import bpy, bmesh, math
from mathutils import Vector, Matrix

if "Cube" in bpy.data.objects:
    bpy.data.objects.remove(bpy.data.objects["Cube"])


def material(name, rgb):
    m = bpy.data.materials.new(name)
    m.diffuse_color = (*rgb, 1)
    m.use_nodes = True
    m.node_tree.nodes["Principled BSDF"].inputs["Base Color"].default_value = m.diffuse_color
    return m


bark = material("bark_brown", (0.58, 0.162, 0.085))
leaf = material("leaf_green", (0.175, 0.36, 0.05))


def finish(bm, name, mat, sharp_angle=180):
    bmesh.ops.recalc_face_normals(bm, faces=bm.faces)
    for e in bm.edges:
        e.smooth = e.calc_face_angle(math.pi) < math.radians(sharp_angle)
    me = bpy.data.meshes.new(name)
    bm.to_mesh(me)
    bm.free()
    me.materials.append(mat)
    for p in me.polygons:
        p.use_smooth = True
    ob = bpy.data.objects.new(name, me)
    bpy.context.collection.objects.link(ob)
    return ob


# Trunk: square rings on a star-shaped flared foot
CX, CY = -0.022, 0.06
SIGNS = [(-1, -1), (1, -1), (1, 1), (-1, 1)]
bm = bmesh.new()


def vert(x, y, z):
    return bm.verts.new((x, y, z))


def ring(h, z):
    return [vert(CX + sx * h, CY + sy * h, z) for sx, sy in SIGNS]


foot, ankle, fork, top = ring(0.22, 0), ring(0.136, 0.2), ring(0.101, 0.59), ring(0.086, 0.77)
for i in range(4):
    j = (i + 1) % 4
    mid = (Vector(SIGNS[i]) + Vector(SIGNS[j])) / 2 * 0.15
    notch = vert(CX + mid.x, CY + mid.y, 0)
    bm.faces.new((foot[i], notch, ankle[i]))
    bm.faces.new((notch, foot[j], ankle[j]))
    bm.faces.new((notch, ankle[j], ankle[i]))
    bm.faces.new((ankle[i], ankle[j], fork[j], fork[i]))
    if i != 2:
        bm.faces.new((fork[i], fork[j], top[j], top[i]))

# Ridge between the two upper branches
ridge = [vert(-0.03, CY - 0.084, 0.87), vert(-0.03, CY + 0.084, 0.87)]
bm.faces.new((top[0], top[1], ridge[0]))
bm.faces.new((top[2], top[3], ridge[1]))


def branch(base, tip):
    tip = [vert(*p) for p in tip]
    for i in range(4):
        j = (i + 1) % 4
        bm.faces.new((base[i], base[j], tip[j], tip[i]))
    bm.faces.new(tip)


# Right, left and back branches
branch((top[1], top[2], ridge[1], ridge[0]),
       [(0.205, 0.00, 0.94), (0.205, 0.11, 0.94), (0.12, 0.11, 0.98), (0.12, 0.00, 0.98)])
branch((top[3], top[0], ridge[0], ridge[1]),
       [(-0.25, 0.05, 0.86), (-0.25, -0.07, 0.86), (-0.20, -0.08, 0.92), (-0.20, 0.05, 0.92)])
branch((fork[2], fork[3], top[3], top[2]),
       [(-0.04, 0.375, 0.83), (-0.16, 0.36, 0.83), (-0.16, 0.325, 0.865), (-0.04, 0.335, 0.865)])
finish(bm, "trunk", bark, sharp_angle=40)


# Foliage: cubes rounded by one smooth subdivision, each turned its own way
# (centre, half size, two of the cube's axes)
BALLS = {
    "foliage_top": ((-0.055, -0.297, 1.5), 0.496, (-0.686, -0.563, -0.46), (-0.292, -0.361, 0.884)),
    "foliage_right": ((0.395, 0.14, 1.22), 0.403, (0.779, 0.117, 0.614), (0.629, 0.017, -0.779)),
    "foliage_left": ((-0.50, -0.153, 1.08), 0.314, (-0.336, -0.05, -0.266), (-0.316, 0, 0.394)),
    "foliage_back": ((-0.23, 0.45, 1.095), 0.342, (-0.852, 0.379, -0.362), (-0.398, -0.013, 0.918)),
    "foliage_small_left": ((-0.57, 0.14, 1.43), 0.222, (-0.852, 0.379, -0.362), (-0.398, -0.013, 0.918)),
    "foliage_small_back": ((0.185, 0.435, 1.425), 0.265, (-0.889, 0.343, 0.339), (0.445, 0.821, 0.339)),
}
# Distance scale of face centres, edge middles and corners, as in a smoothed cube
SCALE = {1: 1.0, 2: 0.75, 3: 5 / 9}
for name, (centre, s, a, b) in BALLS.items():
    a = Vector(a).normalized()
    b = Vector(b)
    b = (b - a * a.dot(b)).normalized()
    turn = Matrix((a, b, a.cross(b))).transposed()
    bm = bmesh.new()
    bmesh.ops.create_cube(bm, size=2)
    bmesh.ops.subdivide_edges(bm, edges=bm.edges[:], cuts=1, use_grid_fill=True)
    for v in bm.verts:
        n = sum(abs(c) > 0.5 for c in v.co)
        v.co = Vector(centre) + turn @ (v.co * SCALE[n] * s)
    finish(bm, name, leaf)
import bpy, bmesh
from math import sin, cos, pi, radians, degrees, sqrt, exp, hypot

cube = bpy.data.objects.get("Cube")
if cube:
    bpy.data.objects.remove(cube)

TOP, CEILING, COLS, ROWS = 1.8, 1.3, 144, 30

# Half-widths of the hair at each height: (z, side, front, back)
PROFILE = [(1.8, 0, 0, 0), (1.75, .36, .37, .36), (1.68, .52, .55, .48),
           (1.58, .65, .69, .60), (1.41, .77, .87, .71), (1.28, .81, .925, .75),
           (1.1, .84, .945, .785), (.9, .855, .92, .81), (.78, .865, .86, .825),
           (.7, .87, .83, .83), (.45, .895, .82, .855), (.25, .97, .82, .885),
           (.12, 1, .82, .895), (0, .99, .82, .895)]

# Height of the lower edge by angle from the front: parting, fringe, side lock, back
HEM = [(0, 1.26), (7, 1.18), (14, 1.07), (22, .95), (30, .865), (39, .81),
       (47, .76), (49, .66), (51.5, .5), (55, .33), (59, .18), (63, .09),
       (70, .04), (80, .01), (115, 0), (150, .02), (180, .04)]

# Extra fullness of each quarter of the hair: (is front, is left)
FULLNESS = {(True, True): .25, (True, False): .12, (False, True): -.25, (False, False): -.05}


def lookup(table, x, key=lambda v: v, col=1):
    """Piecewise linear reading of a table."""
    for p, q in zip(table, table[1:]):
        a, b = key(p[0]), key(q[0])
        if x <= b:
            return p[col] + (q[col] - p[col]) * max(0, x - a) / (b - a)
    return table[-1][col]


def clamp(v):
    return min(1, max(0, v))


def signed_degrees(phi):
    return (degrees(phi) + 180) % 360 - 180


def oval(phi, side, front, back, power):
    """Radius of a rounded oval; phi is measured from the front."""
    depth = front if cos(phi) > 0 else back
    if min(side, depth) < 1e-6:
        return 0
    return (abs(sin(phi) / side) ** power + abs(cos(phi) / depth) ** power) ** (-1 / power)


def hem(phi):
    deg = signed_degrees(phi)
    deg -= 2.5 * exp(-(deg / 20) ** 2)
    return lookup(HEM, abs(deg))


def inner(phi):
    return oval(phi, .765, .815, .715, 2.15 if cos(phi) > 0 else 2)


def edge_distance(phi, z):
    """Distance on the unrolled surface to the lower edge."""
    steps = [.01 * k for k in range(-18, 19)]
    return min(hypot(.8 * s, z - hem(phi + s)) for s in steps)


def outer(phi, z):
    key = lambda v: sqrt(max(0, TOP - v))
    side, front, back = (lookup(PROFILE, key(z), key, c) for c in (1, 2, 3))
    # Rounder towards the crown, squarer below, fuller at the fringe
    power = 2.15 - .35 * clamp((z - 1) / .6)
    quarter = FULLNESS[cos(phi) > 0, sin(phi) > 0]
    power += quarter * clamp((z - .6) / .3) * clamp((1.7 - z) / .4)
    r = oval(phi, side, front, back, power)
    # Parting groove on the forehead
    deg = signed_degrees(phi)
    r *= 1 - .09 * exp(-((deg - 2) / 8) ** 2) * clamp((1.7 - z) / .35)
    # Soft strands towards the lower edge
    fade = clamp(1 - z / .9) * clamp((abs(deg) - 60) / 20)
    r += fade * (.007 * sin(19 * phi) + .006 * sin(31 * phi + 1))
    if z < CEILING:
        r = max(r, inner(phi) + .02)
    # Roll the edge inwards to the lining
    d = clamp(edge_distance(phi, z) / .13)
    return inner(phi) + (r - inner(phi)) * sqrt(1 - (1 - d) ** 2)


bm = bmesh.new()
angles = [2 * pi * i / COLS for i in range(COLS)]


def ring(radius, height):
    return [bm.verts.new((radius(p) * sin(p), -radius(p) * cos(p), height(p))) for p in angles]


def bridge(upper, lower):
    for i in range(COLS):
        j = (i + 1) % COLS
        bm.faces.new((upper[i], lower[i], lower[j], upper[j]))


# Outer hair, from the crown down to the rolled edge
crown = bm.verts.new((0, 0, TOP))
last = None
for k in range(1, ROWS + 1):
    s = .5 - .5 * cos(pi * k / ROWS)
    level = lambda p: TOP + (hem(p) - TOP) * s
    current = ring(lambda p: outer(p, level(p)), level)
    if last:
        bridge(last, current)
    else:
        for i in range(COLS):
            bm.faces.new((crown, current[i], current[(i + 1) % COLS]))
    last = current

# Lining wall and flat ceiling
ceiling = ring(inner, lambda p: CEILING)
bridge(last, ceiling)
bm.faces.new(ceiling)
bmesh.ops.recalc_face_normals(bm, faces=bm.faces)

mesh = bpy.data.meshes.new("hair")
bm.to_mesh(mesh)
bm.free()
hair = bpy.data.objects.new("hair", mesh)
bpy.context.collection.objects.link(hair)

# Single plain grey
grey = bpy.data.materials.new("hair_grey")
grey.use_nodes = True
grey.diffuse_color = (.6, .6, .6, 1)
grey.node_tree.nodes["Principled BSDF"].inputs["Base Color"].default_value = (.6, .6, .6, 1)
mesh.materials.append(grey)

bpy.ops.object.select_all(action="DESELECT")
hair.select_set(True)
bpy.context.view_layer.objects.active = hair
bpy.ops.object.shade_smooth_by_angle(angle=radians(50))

Work required:
Every line of the records above where the string "data" is found should be copied.

Your solution:
if "Cube" in bpy.data.objects:
    bpy.data.objects.remove(bpy.data.objects["Cube"])
    m = bpy.data.materials.new(name)
    me = bpy.data.meshes.new(name)
    ob = bpy.data.objects.new(name, me)
cube = bpy.data.objects.get("Cube")
    bpy.data.objects.remove(cube)
mesh = bpy.data.meshes.new("hair")
hair = bpy.data.objects.new("hair", mesh)
grey = bpy.data.materials.new("hair_grey")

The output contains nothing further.